Why female activists living in Global South should be at the forefront of climate discussions
This International Women’s Day let’s move away from the future-centric climate narrative to one that is women-led and proportionate to the negative impacts being felt by the climate emergency today.
Women in the Global South are disproportionally affected by the impacts of the climate crisis. Climate-related disasters exacerbate the already existing outcomes of gender inequality, leaving women particularly vulnerable to climate change. 80% of people displaced by climate disasters are women and as they are more likely to be dependent on the land for their livelihoods, women often have the most to lose in our collective failure to act. This increased vulnerability to the impacts of the climate crisis has led to an increase in female-led activism.
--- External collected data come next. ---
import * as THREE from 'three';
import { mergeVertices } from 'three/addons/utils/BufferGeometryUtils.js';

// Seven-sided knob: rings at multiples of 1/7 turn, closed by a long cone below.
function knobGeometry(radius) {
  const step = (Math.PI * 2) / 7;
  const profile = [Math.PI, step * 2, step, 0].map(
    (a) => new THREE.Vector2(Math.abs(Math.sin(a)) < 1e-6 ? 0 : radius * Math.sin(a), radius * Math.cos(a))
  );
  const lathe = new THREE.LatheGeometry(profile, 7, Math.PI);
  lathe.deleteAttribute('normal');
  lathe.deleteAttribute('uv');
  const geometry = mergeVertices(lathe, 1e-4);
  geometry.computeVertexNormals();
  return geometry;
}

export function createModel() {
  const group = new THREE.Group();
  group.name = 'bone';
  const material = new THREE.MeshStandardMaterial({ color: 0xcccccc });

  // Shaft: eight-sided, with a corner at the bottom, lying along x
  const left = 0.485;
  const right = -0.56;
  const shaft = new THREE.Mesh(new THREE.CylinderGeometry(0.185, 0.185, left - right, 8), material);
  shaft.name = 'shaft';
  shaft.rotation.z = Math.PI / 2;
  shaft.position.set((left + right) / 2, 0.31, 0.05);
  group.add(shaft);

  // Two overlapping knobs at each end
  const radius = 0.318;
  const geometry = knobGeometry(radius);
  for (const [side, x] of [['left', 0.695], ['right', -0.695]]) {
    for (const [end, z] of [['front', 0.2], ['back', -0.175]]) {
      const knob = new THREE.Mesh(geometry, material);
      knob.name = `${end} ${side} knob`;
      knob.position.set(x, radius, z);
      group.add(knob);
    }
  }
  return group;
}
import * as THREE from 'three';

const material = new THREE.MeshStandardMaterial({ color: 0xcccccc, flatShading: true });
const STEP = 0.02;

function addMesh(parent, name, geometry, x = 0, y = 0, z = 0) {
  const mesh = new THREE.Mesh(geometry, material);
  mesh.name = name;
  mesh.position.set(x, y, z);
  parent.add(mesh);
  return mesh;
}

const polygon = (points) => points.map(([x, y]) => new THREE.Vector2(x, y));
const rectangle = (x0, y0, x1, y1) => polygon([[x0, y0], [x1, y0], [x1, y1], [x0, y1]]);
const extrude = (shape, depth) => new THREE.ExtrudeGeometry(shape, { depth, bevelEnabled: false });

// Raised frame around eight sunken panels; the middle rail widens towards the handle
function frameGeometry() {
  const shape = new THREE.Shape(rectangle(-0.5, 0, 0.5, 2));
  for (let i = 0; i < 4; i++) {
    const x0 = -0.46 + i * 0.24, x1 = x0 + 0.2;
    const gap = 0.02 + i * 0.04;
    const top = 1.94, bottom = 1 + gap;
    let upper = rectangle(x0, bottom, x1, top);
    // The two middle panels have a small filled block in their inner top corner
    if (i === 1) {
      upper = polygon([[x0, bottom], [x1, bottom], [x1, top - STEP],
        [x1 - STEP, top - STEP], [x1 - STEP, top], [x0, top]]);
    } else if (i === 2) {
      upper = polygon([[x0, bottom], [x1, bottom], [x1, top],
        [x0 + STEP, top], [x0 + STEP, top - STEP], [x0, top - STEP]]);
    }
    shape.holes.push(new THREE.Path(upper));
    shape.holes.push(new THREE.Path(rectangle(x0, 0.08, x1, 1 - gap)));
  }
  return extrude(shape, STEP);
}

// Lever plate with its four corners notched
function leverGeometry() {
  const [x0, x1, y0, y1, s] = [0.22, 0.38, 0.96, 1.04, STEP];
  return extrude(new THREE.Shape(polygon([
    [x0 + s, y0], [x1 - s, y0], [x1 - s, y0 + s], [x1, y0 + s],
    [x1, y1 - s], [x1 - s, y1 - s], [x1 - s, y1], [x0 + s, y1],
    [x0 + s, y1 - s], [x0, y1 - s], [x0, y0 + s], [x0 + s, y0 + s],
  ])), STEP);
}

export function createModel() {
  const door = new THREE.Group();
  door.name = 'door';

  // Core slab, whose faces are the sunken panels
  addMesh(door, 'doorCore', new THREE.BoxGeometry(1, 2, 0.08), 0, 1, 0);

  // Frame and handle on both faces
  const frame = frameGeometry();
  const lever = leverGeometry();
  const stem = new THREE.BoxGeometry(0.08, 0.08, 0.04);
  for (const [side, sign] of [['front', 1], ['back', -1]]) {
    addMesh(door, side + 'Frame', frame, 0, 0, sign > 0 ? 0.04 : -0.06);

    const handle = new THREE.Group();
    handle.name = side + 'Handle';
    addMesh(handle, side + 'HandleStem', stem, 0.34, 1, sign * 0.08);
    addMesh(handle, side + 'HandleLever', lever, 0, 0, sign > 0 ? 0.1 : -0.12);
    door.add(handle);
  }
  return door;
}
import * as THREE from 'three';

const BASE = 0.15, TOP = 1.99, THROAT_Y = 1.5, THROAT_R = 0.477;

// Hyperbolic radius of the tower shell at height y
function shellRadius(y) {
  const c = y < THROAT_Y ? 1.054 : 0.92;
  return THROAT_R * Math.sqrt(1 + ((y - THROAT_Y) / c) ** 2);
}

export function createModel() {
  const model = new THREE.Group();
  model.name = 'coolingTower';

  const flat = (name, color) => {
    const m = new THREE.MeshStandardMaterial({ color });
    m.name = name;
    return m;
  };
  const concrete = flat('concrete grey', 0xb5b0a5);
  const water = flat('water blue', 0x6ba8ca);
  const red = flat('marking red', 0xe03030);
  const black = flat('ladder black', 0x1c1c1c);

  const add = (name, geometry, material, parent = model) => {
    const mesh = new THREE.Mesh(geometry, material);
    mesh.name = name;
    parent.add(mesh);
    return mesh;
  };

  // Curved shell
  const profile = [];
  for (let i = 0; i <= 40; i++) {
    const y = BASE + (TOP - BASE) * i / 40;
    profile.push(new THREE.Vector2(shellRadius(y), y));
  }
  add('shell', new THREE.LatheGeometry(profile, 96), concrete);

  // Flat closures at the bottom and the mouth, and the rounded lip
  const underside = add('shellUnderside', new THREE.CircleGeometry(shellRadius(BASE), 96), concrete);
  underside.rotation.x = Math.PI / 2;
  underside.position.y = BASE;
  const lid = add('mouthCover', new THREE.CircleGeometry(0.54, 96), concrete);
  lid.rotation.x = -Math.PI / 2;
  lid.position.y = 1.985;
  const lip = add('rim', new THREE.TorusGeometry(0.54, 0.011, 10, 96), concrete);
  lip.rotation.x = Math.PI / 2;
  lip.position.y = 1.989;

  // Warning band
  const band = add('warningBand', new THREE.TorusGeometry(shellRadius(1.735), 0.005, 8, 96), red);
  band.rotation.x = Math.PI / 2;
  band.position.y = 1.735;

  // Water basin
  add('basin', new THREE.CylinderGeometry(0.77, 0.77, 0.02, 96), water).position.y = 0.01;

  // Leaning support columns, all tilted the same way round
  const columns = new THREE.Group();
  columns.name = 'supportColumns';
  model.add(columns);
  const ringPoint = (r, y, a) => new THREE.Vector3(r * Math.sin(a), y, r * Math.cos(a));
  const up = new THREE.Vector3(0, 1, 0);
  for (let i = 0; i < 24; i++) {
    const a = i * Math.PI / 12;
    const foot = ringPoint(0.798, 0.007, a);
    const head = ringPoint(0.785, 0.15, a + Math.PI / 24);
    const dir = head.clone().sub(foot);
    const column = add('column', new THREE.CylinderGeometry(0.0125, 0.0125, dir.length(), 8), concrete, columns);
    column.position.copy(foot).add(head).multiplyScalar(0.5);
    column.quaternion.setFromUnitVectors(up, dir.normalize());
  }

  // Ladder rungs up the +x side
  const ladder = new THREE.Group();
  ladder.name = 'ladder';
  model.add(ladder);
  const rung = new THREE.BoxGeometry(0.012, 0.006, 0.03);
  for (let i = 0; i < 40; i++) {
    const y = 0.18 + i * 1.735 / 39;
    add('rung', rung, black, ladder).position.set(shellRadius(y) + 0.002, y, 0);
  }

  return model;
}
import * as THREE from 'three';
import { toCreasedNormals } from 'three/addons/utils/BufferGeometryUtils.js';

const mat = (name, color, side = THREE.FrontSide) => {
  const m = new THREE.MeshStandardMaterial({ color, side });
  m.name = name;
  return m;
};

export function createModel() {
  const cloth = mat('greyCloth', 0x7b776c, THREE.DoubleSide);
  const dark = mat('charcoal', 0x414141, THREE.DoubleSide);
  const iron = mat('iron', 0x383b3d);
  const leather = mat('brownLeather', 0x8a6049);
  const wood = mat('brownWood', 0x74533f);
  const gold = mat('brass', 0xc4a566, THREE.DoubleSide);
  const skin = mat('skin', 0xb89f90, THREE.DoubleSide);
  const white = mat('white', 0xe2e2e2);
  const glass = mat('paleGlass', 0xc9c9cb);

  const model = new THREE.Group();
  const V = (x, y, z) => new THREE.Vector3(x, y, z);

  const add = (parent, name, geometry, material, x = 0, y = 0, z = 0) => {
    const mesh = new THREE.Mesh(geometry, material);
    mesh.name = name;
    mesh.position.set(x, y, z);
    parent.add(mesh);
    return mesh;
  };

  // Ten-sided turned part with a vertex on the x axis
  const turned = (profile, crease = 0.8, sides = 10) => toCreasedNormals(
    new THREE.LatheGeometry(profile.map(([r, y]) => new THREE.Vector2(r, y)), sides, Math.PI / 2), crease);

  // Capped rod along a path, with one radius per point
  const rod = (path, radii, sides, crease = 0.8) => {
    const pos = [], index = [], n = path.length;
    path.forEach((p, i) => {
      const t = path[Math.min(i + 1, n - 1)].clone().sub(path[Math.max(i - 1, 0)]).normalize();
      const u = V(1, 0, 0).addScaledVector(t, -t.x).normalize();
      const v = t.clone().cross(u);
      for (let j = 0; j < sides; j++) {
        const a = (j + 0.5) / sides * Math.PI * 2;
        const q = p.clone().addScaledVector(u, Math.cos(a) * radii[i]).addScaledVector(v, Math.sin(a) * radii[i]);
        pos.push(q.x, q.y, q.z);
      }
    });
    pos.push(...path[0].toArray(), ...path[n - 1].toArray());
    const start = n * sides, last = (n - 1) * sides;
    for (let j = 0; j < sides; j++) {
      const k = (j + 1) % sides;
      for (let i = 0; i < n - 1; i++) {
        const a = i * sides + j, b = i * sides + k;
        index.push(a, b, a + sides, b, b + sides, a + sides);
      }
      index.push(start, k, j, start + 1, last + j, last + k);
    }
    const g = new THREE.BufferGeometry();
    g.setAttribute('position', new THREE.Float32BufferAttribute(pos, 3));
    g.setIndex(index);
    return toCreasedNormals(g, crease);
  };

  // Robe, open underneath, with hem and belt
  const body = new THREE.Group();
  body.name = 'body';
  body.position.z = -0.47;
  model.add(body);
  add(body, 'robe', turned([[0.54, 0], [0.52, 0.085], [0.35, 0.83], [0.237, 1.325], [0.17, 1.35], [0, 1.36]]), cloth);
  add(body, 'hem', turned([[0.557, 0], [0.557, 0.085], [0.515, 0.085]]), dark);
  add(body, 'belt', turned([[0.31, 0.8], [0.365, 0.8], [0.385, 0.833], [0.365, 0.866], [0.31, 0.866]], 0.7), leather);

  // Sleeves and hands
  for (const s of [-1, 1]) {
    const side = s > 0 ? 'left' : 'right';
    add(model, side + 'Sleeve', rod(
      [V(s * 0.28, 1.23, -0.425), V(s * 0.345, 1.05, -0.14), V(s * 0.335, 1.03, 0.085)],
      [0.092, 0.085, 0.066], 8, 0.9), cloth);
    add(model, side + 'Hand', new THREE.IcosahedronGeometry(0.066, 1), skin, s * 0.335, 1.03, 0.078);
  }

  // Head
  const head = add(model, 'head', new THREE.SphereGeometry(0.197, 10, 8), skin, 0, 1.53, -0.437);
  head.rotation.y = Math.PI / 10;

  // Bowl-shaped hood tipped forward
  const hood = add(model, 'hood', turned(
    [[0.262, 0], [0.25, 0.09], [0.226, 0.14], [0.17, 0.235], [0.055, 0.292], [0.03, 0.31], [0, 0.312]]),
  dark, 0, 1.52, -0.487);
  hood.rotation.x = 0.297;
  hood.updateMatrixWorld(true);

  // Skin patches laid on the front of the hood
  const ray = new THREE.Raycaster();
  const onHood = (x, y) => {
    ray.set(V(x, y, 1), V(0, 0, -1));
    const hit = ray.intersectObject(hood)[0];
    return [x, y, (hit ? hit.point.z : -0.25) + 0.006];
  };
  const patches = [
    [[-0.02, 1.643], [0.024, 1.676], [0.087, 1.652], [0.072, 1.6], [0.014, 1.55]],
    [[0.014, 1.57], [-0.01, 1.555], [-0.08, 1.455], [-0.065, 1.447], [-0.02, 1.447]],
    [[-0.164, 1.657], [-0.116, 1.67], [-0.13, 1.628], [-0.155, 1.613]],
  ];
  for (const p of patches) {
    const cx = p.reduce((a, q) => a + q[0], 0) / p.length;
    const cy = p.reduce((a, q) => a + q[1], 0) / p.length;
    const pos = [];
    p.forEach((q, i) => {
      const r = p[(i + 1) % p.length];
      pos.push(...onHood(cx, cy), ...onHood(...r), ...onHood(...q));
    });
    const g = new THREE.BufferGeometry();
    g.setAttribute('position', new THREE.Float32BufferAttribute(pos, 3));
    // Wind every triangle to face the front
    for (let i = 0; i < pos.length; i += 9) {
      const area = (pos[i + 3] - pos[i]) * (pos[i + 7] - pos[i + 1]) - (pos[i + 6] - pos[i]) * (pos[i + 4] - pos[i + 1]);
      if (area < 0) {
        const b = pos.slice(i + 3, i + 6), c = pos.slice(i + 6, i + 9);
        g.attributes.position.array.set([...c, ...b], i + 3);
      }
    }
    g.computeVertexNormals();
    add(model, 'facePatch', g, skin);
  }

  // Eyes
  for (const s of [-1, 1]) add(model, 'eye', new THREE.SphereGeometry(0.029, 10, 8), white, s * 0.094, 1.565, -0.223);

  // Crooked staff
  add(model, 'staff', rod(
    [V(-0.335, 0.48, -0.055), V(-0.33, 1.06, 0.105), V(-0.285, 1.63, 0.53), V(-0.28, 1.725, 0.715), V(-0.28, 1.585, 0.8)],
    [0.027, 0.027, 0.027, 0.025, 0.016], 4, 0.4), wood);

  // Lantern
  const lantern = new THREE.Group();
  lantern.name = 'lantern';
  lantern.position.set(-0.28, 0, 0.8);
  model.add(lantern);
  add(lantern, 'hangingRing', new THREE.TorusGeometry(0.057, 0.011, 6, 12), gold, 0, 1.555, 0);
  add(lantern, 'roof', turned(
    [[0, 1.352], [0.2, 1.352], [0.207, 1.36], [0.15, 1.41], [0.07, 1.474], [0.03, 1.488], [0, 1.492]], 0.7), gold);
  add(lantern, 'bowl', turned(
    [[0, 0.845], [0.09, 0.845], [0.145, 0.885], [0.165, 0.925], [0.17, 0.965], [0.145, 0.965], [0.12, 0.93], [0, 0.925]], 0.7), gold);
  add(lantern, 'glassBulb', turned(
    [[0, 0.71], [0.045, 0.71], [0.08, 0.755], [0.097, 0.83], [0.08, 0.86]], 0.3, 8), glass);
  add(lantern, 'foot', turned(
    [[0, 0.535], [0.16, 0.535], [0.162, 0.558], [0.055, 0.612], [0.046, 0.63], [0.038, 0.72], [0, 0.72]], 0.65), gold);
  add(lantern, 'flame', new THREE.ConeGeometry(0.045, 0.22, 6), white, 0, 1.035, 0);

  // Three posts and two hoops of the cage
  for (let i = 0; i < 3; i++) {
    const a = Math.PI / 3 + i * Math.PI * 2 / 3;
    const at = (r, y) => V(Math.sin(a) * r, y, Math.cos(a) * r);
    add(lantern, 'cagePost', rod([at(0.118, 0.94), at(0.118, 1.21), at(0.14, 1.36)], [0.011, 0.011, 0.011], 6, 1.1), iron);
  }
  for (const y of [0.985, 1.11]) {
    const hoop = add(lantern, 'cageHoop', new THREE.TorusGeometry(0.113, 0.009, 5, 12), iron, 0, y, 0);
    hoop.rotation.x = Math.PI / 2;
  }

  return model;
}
Inspiring examples include:
CAMFED – a women's grassroots climate action group made up of 150,000 women from Saharan Africa.
15-year-old Leah Namugerwa who led three national climate strikes in Uganda last year.
In the Global North, we have also seen a steady increase in climate activism - such as the rise of the radical environmental group Extinction Rebellion (XR) and the Fridays for Future movement led by Greta Thunberg. The traction that both movements have gained is been unprecedented. The ‘Fridays for Future’ movement rallied 6 million protestors from across the globe in September 2019, and one of XR’s demands – for governments to declare a climate emergency – contributed to 1,396 declarations worldwide from local governments jurisdictions.
Whilst it is clear that activism can be a huge instigator for change, we must be wary of which communities these groups exist to protect. Both XR and the Fridays for Future movement work on the premise that we must act now in order to protect future generations from the destruction of our planet. While this motivation is valid, if the vision of these moments is one “dedicated to future generations” - how can we ensure that those currently suffering from climate change are not left behind? An example of why focus on who is being protected is important is in the cropping out of Vanessa Nakate from a press image taken of her other three other (European) Friday’s for Future activists, including Greta Thunberg.
As international development supporters and practitioners, we must ensure that discussions on climate are centred around the people that it is currently affecting, and not just generations who have yet to come. Let’s champion the work that female climate leaders are doing, listen to their experiences, and help to protect their livelihoods. The Scottish international development community has a unique opportunity to influence discussions and elevate the voices of women currently suffering from climate-related devastations as COP26, which will be hosted in Glasgow this year.
Want to get involved in the Alliance’s COP26 work? Head to our dedicated COP page for more information.
*Photo credit: Colin Hattersley, SCIAF.